Attorney General John Ashcroft, Solicitor General Theodore Olsen and their subordinates at the Justice Department picked this particular strategy, I suspect, because it is not at all certain that even this conservative Supreme Court would interpret the Second Amendment as broadly as this administration wants it to. So instead of pushing for a fight they might not win -- not now, perhaps not ever -- the legal voices of the executive branch decided instead to set the stage for a future fight over gun rights; a fight when conditions from their perspective may be even more favorable than they appear to be today.
What these soon-to-be-famous footnotes do is allow the Justice Department a year from now to contend with a straight face that the administration's policy when it comes to restrictions on Second Amendment rights is not particularly novel.
They signal lawyers and judges everywhere that sooner or later the government is going to stand up in court and make this argument when it really counts. They also presage and will support future private challenges to federal and state restrictions on gun ownership and possession.
Those tiny little footnotes provide no small amount of legal cover for litigants who now may argue that their expansive view of the language of the Second Amendment is the official view of the government's own attorneys.
That view, offered in footnotes in Emerson v. United States and Haney v. United States, is that "the Second Amendment more broadly protects the rights of individuals, including persons who are not members of any militia or engaged in active military service or training, to possess and bear their own firearms, subject to reasonable restrictions designed to prevent possession by unfit persons or to restrict the possession of types of firearms that are particularly suited to misuse."

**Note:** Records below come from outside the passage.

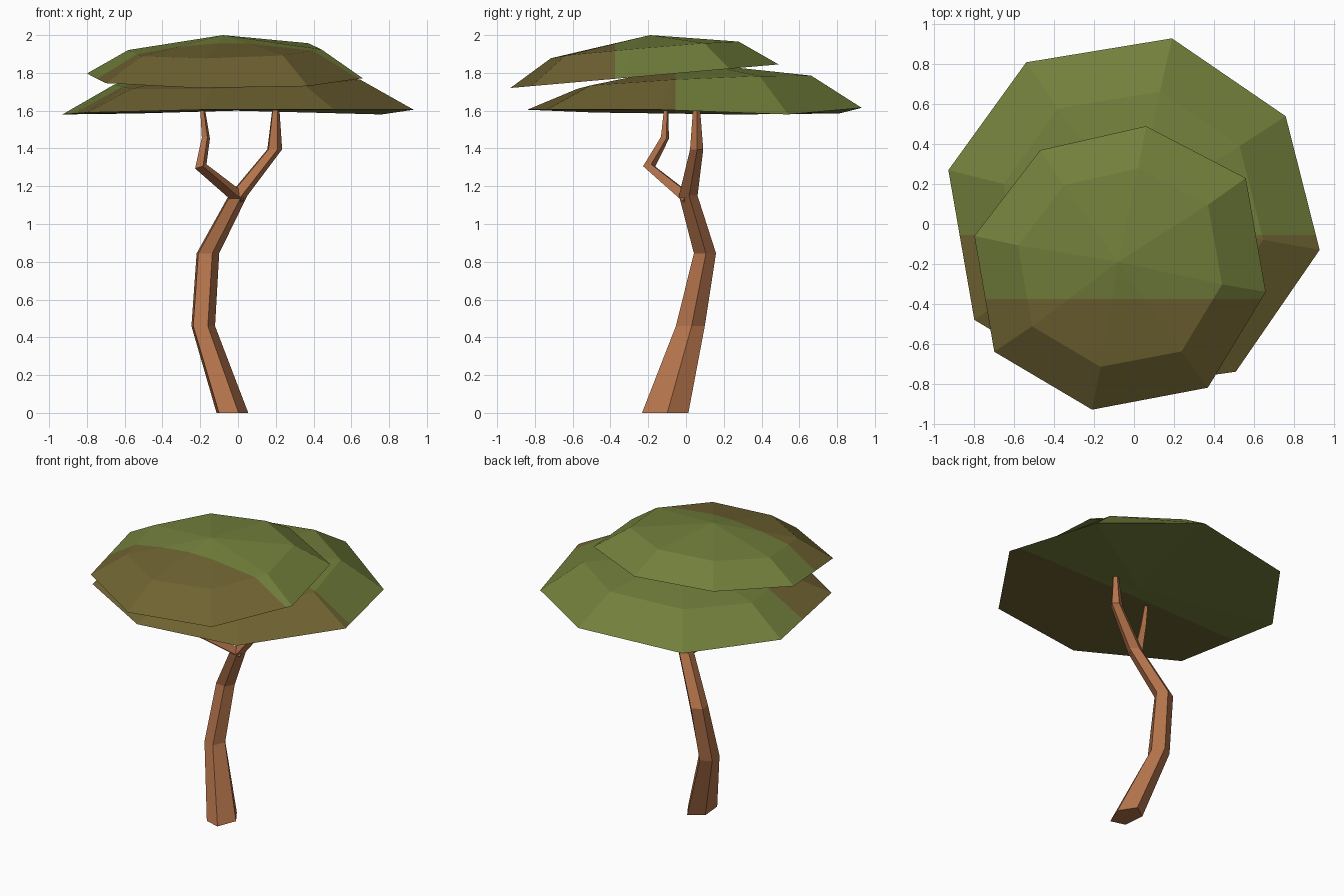
import bpy, bmesh, math
from mathutils import Vector

if "Cube" in bpy.data.objects:
    bpy.data.objects.remove(bpy.data.objects["Cube"])


def material(name, rgb):
    m = bpy.data.materials.new(name)
    m.diffuse_color = (*rgb, 1)
    m.use_nodes = True
    m.node_tree.nodes["Principled BSDF"].inputs["Base Color"].default_value = m.diffuse_color
    return m


BARK = material("bark", (0.45, 0.17, 0.07))
GREEN = material("leaf green", (0.17, 0.215, 0.045))
OLIVE = material("olive brown", (0.16, 0.125, 0.032))


def finish(bm, name, mats):
    bmesh.ops.recalc_face_normals(bm, faces=bm.faces)
    me = bpy.data.meshes.new(name)
    bm.to_mesh(me)
    bm.free()
    for m in mats:
        me.materials.append(m)
    ob = bpy.data.objects.new(name, me)
    bpy.context.collection.objects.link(ob)


def limb(name, path, sides, phase, level):
    """Faceted tapering tube; path rows are x, y, z, rx, ry.
    level=True keeps every ring horizontal, otherwise rings follow the path."""
    bm = bmesh.new()
    pts = [Vector(p[:3]) for p in path]
    rings = []
    for i, p in enumerate(path):
        n = Vector((0, 0, 1))
        if not level:
            n = Vector((0, 0, 0))
            if i > 0:
                n += (pts[i] - pts[i - 1]).normalized()
            if i < len(pts) - 1:
                n += (pts[i + 1] - pts[i]).normalized()
        rot = Vector((0, 0, 1)).rotation_difference(n.normalized())
        ring = []
        for k in range(sides):
            a = math.radians(phase) + 2 * math.pi * k / sides
            ring.append(bm.verts.new(
                pts[i] + rot @ Vector((p[3] * math.cos(a), p[4] * math.sin(a), 0))))
        rings.append(ring)
    for a, b in zip(rings, rings[1:]):
        for k in range(sides):
            j = (k + 1) % sides
            bm.faces.new((a[k], a[j], b[j], b[k]))
    bm.faces.new(rings[0])
    bm.faces.new(rings[-1])
    finish(bm, name, [BARK])


def canopy(name, rim, centre, base_z, shoulder, peak, split_y):
    """Eight-sided dome: rim, shoulder ring at 70 percent, peak and flat underside.
    The part in front of split_y is olive brown, the rest green."""
    bm = bmesh.new()
    cx, cy = centre
    lower = [bm.verts.new(p) for p in rim]
    upper = []
    for x, y, _ in rim:
        dx, dy = 0.7 * (x - cx), 0.7 * (y - cy)
        z = shoulder[0] + shoulder[1] * dx + shoulder[2] * dy
        upper.append(bm.verts.new((cx + dx, cy + dy, z)))
    top = bm.verts.new(peak)
    under = bm.verts.new((cx, cy, base_z))
    for k in range(len(rim)):
        j = (k + 1) % len(rim)
        bm.faces.new((lower[k], lower[j], upper[j], upper[k]))
        bm.faces.new((upper[k], upper[j], top))
        bm.faces.new((lower[j], lower[k], under))
    bmesh.ops.bisect_plane(bm, geom=bm.verts[:] + bm.edges[:] + bm.faces[:],
                           plane_co=(0, split_y, 0), plane_no=(0, 1, 0))
    for f in bm.faces:
        f.material_index = int(f.calc_center_median().y < split_y)
    finish(bm, name, [GREEN, OLIVE])


# crooked five-sided trunk
limb("trunk", [(-0.035, -0.115, 0.0, 0.09, 0.13),
               (-0.188, 0.02, 0.46, 0.067, 0.081),
               (-0.163, 0.098, 0.845, 0.064, 0.062),
               (-0.003, 0.01, 1.15, 0.053, 0.052),
               (0.192, 0.055, 1.395, 0.042, 0.037),
               (0.2, 0.055, 1.63, 0.018, 0.018)], 5, 7, True)

# side branch
limb("branch", [(0.01, 0.01, 1.135, 0.037, 0.037),
                (-0.197, -0.195, 1.305, 0.034, 0.034),
                (-0.17, -0.112, 1.455, 0.023, 0.023),
                (-0.19, -0.103, 1.63, 0.012, 0.012)], 4, 20, False)

# wide lower leaf layer
canopy("lower_canopy",
       [(0.19, 0.93, 1.615), (0.76, 0.54, 1.58), (0.93, -0.13, 1.605), (0.51, -0.74, 1.605),
        (-0.2, -0.84, 1.605), (-0.8, -0.48, 1.59), (-0.93, 0.27, 1.58), (-0.54, 0.81, 1.585)],
       (-0.01, 0.04), 1.6, (1.75, 0.03, 0.05), (0.0, 0.06, 1.85), -0.055)

# smaller upper leaf layer, tipped towards the front
rim_xy = [(0.06, 0.49), (0.56, 0.23), (0.66, -0.34), (0.37, -0.82),
          (-0.21, -0.93), (-0.7, -0.64), (-0.8, -0.06), (-0.47, 0.37)]
canopy("upper_canopy", [(x, y, 1.72 + 0.088 * (y + 0.93)) for x, y in rim_xy],
       (-0.07, -0.215), 1.785, (1.922, 0.02, 0.085), (-0.08, -0.19, 2.0), -0.375)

This language doesn't suggest the administration is pushing for a pristinely broad view of the Second Amendment. And you can easily see how the Supreme Court could make the exceptions included in that language swallow up its rule about "broad" gun rights. But, even so, if such a doctrine became the law of the land it almost certainly would jeopardize or void certain existing laws and regulations.
Although it represents a sea-change from decades of government policy favoring narrower interpretations of the Second Amendment, the Justice Department's new position shouldn't be confused for the law.
Life-tenured federal judges, not term-tenured federal officials, interpret the Constitution and right now the most important interpretation on the books about the Second Amendment comes from a 1939 decision by the Supreme Court.
That decision, in United States v. Miller, indicated that gun rights were constitutional only to the extent they have "some reasonable relationship to the preservation of efficiency of a well regulated militia." Without such a relationship, the Court implied, litigants would have a hard time challenging restrictions on gun ownership and possession.
That's a far more narrow interpretation than the Justice Department apparently would like. And it's far more important precedent-wise to the Justices, I imagine, than anything a bunch of government attorneys can muster.
But it may be years and years before we know for sure since the Justice Department urged the justices not to accept the Emerson and Haney cases for review. That's the main reason why this move is so much more important politically than it is legally.
Had the administration wanted to take a legal risk in addition to making a political point, it would have argued in both briefs that the Supreme Court should use either or both cases to evaluate the Second Amendment in a modern-day context. That in turn might have put more pressure on the justices to finally face what they and their recent predecessors have managed to avoid for the past few generations -- a legal contest over what the Second Amendment does and does not mean in our 21st Century world.